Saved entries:
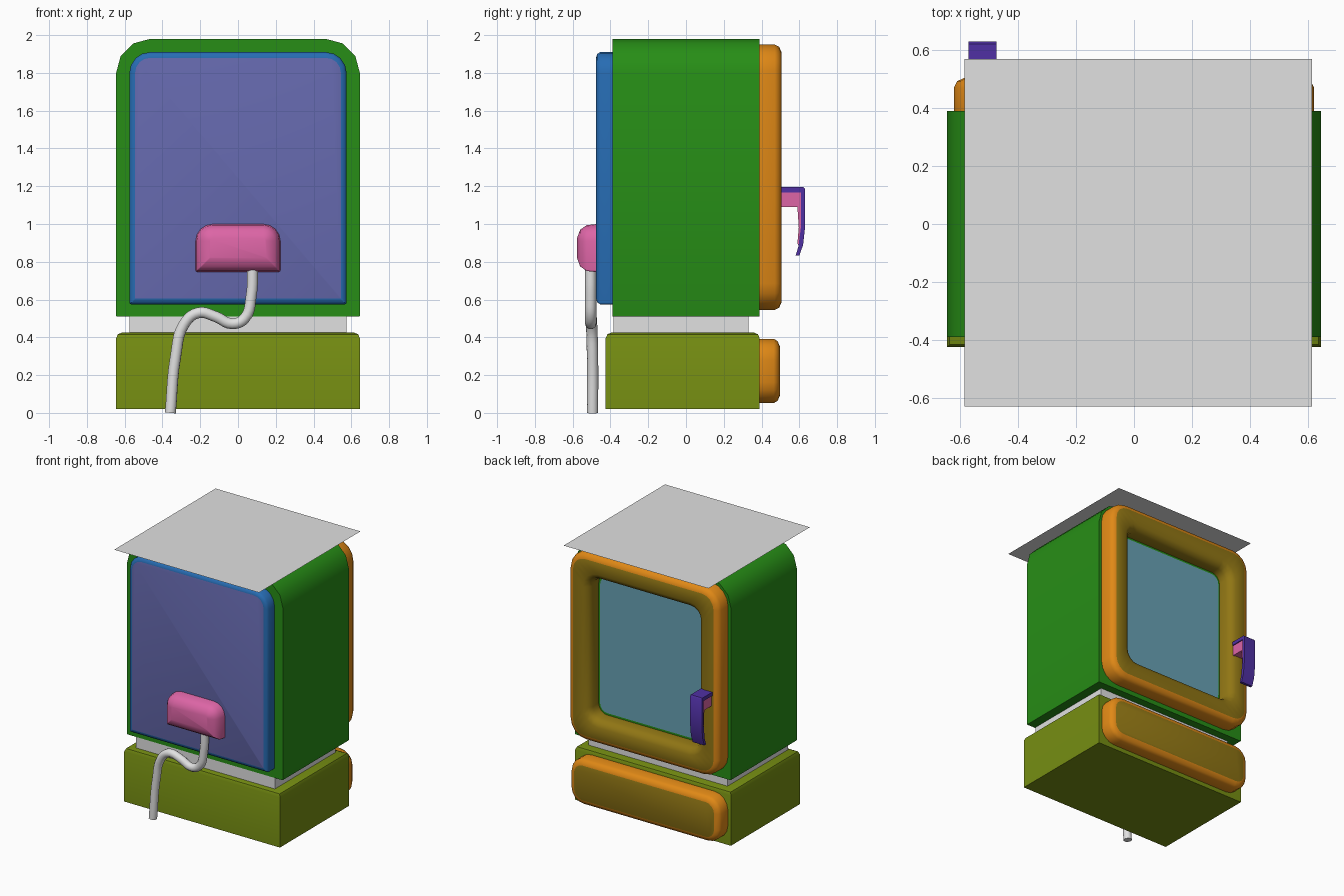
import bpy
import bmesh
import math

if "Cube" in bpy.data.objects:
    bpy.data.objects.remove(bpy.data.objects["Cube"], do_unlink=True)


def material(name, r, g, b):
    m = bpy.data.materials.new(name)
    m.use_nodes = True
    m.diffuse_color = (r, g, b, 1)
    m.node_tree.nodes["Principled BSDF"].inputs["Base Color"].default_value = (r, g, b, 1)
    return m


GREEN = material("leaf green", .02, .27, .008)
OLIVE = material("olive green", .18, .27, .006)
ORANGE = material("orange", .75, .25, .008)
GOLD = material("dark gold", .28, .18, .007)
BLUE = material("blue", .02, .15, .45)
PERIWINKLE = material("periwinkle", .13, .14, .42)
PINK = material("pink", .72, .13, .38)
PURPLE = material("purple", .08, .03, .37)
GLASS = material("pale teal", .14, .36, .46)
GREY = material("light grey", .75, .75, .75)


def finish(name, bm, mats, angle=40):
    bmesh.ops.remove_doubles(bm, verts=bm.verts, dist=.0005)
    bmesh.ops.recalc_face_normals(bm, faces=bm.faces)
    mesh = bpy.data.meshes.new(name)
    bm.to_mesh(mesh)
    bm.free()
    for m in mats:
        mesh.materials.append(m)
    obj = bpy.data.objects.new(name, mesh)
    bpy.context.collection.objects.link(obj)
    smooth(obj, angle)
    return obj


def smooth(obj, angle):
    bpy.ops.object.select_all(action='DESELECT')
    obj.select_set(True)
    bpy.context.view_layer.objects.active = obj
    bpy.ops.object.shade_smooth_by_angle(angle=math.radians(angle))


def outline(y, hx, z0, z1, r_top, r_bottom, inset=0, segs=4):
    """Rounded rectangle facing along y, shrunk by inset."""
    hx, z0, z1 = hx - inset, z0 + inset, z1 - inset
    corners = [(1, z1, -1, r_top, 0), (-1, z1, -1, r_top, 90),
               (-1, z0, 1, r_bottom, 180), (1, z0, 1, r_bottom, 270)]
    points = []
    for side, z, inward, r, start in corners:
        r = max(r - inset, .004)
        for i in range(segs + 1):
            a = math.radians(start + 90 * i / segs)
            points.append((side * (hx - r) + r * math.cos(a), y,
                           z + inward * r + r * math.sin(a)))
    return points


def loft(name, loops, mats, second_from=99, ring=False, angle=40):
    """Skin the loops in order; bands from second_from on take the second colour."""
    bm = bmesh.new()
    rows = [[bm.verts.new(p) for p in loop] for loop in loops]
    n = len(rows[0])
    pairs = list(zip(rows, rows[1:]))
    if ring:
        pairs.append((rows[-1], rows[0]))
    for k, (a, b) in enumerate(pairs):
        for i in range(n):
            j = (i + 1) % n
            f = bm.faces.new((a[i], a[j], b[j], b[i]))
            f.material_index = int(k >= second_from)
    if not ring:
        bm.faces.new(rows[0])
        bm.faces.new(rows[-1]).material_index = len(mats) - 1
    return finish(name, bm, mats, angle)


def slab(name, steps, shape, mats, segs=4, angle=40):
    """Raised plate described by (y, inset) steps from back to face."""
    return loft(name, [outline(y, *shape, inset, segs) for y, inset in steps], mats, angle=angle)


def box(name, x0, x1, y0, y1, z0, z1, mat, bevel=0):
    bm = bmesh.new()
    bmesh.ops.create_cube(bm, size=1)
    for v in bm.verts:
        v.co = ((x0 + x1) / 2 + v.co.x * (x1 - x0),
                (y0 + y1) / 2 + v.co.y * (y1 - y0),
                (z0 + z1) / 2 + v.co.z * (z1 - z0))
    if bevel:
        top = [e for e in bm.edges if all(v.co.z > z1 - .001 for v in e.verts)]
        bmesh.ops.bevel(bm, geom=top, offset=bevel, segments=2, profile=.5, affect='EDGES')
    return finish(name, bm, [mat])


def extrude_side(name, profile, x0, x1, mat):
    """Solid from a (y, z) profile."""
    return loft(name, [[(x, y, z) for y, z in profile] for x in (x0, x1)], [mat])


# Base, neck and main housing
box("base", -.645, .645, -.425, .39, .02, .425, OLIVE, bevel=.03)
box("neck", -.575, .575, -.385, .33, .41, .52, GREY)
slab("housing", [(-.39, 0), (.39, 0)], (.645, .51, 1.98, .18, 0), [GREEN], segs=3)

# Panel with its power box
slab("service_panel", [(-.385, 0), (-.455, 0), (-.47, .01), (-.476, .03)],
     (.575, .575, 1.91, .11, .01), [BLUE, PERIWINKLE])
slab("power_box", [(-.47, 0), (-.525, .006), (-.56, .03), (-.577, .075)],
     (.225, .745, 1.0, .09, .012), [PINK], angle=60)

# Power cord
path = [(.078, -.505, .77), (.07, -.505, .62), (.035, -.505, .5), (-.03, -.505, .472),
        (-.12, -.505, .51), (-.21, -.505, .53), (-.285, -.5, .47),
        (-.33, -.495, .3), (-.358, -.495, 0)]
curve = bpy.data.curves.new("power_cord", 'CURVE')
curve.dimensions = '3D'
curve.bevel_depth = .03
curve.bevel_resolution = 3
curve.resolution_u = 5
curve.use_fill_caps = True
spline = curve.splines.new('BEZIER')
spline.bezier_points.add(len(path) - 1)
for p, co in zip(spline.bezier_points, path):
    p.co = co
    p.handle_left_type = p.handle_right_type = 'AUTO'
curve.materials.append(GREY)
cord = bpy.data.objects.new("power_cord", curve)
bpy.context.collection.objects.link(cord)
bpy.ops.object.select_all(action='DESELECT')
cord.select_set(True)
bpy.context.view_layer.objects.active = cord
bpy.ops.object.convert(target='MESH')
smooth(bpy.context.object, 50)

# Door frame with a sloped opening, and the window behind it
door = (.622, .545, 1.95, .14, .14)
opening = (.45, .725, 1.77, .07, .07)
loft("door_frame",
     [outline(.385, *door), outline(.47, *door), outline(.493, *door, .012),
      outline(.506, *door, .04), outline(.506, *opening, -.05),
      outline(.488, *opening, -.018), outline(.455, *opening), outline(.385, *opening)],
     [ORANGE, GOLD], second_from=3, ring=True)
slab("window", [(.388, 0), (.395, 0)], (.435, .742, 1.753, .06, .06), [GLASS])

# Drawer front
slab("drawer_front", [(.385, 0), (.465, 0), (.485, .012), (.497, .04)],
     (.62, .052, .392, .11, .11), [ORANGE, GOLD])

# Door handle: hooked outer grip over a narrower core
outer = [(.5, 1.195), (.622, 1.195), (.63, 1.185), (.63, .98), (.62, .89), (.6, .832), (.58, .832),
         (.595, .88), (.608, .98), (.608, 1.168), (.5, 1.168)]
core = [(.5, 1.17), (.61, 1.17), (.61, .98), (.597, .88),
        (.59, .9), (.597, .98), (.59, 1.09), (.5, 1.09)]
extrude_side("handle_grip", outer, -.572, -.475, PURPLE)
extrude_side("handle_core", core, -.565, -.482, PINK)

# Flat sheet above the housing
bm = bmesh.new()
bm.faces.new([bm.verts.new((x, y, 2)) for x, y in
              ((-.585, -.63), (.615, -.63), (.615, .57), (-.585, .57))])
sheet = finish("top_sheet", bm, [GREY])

How to complete this task |
Set down the entries word for word, omitting all pictures.

Answer box |
import bpy
import bmesh
import math

if "Cube" in bpy.data.objects:
    bpy.data.objects.remove(bpy.data.objects["Cube"], do_unlink=True)


def material(name, r, g, b):
    m = bpy.data.materials.new(name)
    m.use_nodes = True
    m.diffuse_color = (r, g, b, 1)
    m.node_tree.nodes["Principled BSDF"].inputs["Base Color"].default_value = (r, g, b, 1)
    return m


GREEN = material("leaf green", .02, .27, .008)
OLIVE = material("olive green", .18, .27, .006)
ORANGE = material("orange", .75, .25, .008)
GOLD = material("dark gold", .28, .18, .007)
BLUE = material("blue", .02, .15, .45)
PERIWINKLE = material("periwinkle", .13, .14, .42)
PINK = material("pink", .72, .13, .38)
PURPLE = material("purple", .08, .03, .37)
GLASS = material("pale teal", .14, .36, .46)
GREY = material("light grey", .75, .75, .75)


def finish(name, bm, mats, angle=40):
    bmesh.ops.remove_doubles(bm, verts=bm.verts, dist=.0005)
    bmesh.ops.recalc_face_normals(bm, faces=bm.faces)
    mesh = bpy.data.meshes.new(name)
    bm.to_mesh(mesh)
    bm.free()
    for m in mats:
        mesh.materials.append(m)
    obj = bpy.data.objects.new(name, mesh)
    bpy.context.collection.objects.link(obj)
    smooth(obj, angle)
    return obj


def smooth(obj, angle):
    bpy.ops.object.select_all(action='DESELECT')
    obj.select_set(True)
    bpy.context.view_layer.objects.active = obj
    bpy.ops.object.shade_smooth_by_angle(angle=math.radians(angle))


def outline(y, hx, z0, z1, r_top, r_bottom, inset=0, segs=4):
    """Rounded rectangle facing along y, shrunk by inset."""
    hx, z0, z1 = hx - inset, z0 + inset, z1 - inset
    corners = [(1, z1, -1, r_top, 0), (-1, z1, -1, r_top, 90),
               (-1, z0, 1, r_bottom, 180), (1, z0, 1, r_bottom, 270)]
    points = []
    for side, z, inward, r, start in corners:
        r = max(r - inset, .004)
        for i in range(segs + 1):
            a = math.radians(start + 90 * i / segs)
            points.append((side * (hx - r) + r * math.cos(a), y,
                           z + inward * r + r * math.sin(a)))
    return points


def loft(name, loops, mats, second_from=99, ring=False, angle=40):
    """Skin the loops in order; bands from second_from on take the second colour."""
    bm = bmesh.new()
    rows = [[bm.verts.new(p) for p in loop] for loop in loops]
    n = len(rows[0])
    pairs = list(zip(rows, rows[1:]))
    if ring:
        pairs.append((rows[-1], rows[0]))
    for k, (a, b) in enumerate(pairs):
        for i in range(n):
            j = (i + 1) % n
            f = bm.faces.new((a[i], a[j], b[j], b[i]))
            f.material_index = int(k >= second_from)
    if not ring:
        bm.faces.new(rows[0])
        bm.faces.new(rows[-1]).material_index = len(mats) - 1
    return finish(name, bm, mats, angle)


def slab(name, steps, shape, mats, segs=4, angle=40):
    """Raised plate described by (y, inset) steps from back to face."""
    return loft(name, [outline(y, *shape, inset, segs) for y, inset in steps], mats, angle=angle)


def box(name, x0, x1, y0, y1, z0, z1, mat, bevel=0):
    bm = bmesh.new()
    bmesh.ops.create_cube(bm, size=1)
    for v in bm.verts:
        v.co = ((x0 + x1) / 2 + v.co.x * (x1 - x0),
                (y0 + y1) / 2 + v.co.y * (y1 - y0),
                (z0 + z1) / 2 + v.co.z * (z1 - z0))
    if bevel:
        top = [e for e in bm.edges if all(v.co.z > z1 - .001 for v in e.verts)]
        bmesh.ops.bevel(bm, geom=top, offset=bevel, segments=2, profile=.5, affect='EDGES')
    return finish(name, bm, [mat])


def extrude_side(name, profile, x0, x1, mat):
    """Solid from a (y, z) profile."""
    return loft(name, [[(x, y, z) for y, z in profile] for x in (x0, x1)], [mat])


# Base, neck and main housing
box("base", -.645, .645, -.425, .39, .02, .425, OLIVE, bevel=.03)
box("neck", -.575, .575, -.385, .33, .41, .52, GREY)
slab("housing", [(-.39, 0), (.39, 0)], (.645, .51, 1.98, .18, 0), [GREEN], segs=3)

# Panel with its power box
slab("service_panel", [(-.385, 0), (-.455, 0), (-.47, .01), (-.476, .03)],
     (.575, .575, 1.91, .11, .01), [BLUE, PERIWINKLE])
slab("power_box", [(-.47, 0), (-.525, .006), (-.56, .03), (-.577, .075)],
     (.225, .745, 1.0, .09, .012), [PINK], angle=60)

# Power cord
path = [(.078, -.505, .77), (.07, -.505, .62), (.035, -.505, .5), (-.03, -.505, .472),
        (-.12, -.505, .51), (-.21, -.505, .53), (-.285, -.5, .47),
        (-.33, -.495, .3), (-.358, -.495, 0)]
curve = bpy.data.curves.new("power_cord", 'CURVE')
curve.dimensions = '3D'
curve.bevel_depth = .03
curve.bevel_resolution = 3
curve.resolution_u = 5
curve.use_fill_caps = True
spline = curve.splines.new('BEZIER')
spline.bezier_points.add(len(path) - 1)
for p, co in zip(spline.bezier_points, path):
    p.co = co
    p.handle_left_type = p.handle_right_type = 'AUTO'
curve.materials.append(GREY)
cord = bpy.data.objects.new("power_cord", curve)
bpy.context.collection.objects.link(cord)
bpy.ops.object.select_all(action='DESELECT')
cord.select_set(True)
bpy.context.view_layer.objects.active = cord
bpy.ops.object.convert(target='MESH')
smooth(bpy.context.object, 50)

# Door frame with a sloped opening, and the window behind it
door = (.622, .545, 1.95, .14, .14)
opening = (.45, .725, 1.77, .07, .07)
loft("door_frame",
     [outline(.385, *door), outline(.47, *door), outline(.493, *door, .012),
      outline(.506, *door, .04), outline(.506, *opening, -.05),
      outline(.488, *opening, -.018), outline(.455, *opening), outline(.385, *opening)],
     [ORANGE, GOLD], second_from=3, ring=True)
slab("window", [(.388, 0), (.395, 0)], (.435, .742, 1.753, .06, .06), [GLASS])

# Drawer front
slab("drawer_front", [(.385, 0), (.465, 0), (.485, .012), (.497, .04)],
     (.62, .052, .392, .11, .11), [ORANGE, GOLD])

# Door handle: hooked outer grip over a narrower core
outer = [(.5, 1.195), (.622, 1.195), (.63, 1.185), (.63, .98), (.62, .89), (.6, .832), (.58, .832),
         (.595, .88), (.608, .98), (.608, 1.168), (.5, 1.168)]
core = [(.5, 1.17), (.61, 1.17), (.61, .98), (.597, .88),
        (.59, .9), (.597, .98), (.59, 1.09), (.5, 1.09)]
extrude_side("handle_grip", outer, -.572, -.475, PURPLE)
extrude_side("handle_core", core, -.565, -.482, PINK)

# Flat sheet above the housing
bm = bmesh.new()
bm.faces.new([bm.verts.new((x, y, 2)) for x, y in
              ((-.585, -.63), (.615, -.63), (.615, .57), (-.585, .57))])
sheet = finish("top_sheet", bm, [GREY])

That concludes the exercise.